Design a product that allows a diabetic to utilize any kind of insulin available to them without undergoing costly retraining. 


From Sketches to CAD

Throughout the design process sketches and CAD were used in conjunction to create rapid form iterations.  Simple CAD forms were generated in Solidworks and sketched on top of using Sketchbook Pro in order to refine the crude CAD.  



Model Making

Model making was also crucial to the success of the Banting project.   Quick iterative models were generated throughout the project in order to obtain a general understanding of overall proportions and dimensions.  A final aesthetic model was then generated.


User Testing

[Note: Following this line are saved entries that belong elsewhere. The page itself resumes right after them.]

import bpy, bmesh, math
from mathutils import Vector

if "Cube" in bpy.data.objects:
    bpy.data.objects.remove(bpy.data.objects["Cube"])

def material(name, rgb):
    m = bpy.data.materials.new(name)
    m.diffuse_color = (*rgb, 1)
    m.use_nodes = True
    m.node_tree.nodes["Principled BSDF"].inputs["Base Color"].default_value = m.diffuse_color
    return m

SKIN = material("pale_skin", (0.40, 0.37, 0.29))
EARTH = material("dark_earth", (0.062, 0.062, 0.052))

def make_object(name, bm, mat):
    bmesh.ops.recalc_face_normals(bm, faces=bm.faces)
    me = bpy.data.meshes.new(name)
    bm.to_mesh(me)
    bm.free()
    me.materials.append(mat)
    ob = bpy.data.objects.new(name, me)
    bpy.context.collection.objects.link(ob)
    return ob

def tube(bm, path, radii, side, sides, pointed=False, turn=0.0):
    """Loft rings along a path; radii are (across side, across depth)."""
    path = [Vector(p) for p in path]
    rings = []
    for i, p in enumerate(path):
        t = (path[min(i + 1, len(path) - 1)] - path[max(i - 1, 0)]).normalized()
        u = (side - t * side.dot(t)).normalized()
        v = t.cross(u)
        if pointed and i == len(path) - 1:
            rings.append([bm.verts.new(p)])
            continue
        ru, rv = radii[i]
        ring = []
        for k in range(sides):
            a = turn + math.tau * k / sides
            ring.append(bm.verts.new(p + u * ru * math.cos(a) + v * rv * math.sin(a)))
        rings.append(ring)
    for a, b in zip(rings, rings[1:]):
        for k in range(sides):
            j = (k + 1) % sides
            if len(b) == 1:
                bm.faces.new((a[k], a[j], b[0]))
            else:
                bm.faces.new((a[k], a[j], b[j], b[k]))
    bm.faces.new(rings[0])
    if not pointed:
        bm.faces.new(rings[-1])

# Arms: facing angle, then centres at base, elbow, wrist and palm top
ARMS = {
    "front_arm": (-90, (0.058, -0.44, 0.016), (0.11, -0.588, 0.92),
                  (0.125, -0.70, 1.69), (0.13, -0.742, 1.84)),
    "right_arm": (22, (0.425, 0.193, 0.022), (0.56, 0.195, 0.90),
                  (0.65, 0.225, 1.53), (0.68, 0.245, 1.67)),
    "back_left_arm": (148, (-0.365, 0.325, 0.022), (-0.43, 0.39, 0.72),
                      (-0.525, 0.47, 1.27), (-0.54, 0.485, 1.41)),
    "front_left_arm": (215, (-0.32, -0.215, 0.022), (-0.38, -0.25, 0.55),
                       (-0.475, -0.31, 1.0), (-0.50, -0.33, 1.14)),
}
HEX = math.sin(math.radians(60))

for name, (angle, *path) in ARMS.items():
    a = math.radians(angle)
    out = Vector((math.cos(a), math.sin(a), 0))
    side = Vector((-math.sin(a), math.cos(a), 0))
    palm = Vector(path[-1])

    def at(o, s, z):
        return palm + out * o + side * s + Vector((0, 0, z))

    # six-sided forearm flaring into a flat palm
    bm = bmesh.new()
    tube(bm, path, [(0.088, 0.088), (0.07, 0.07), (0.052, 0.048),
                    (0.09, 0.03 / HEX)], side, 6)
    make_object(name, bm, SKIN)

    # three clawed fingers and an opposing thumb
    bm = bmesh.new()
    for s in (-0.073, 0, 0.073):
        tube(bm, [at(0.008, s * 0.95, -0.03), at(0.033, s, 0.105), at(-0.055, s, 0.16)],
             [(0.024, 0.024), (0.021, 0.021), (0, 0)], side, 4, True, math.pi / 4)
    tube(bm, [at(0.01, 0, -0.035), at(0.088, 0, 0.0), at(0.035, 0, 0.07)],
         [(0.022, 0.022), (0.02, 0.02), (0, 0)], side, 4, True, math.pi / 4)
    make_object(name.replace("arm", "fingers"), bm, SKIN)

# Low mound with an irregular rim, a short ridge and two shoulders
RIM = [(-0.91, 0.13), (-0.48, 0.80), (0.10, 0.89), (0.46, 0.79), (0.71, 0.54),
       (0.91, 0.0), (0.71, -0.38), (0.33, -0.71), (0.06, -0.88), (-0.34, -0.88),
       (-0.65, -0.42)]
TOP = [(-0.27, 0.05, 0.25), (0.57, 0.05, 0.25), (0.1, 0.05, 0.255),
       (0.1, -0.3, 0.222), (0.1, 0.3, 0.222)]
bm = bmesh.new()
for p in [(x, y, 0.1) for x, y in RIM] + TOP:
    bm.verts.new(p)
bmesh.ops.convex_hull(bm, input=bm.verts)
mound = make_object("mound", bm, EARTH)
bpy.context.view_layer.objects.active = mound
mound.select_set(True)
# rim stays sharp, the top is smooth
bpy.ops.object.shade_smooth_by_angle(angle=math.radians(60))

Banting’s design was eventually refined down to two different directions: an all-in-one device and a modular device.  Both directions had pros and cons with regards to usability, manufacturing and cost.  Crude 3D printed models were created to test the use cycle of the two versions.  It became clear that the modular system was the best direction to move forward with.



 The modular design and nesting feature of the insulin pens into the back of the device make Banting more consolidated.  The device also had to be as compact as possible as the user would need to keep the device nearby at all times.



Sanitation is a top priority when considering a medical device, especially for the developing world.  The three insulin pens twist to expose the needle through the permeable membrane at the tip of the insulin pen.  This innovative design feature prevents contamination of the needle and helps to keep it sanitary.




Banting needs to last a lifetime.  The design of the device was a delicate balancing act between cost and durability of materials and manufacturing processes.  The device is constructed from a combination of injection molded Delrin and a progressive die cut stainless steel “bumper”.




Banting’s modular design allows for all of the insulin pens to nest into the back of the device.   This is crucial as the device is useless without all of its components. 



Banting is constructed using no adhesives or fasteners.  This allows for parts to easily be removed or replaced without having to replace the whole device.  All electrical components could be soldered directly onto the single PCB.


Means of Acquisition

As with current diabetic systems in the developing world, Banting could either be funded by local governments or provided by NGOs.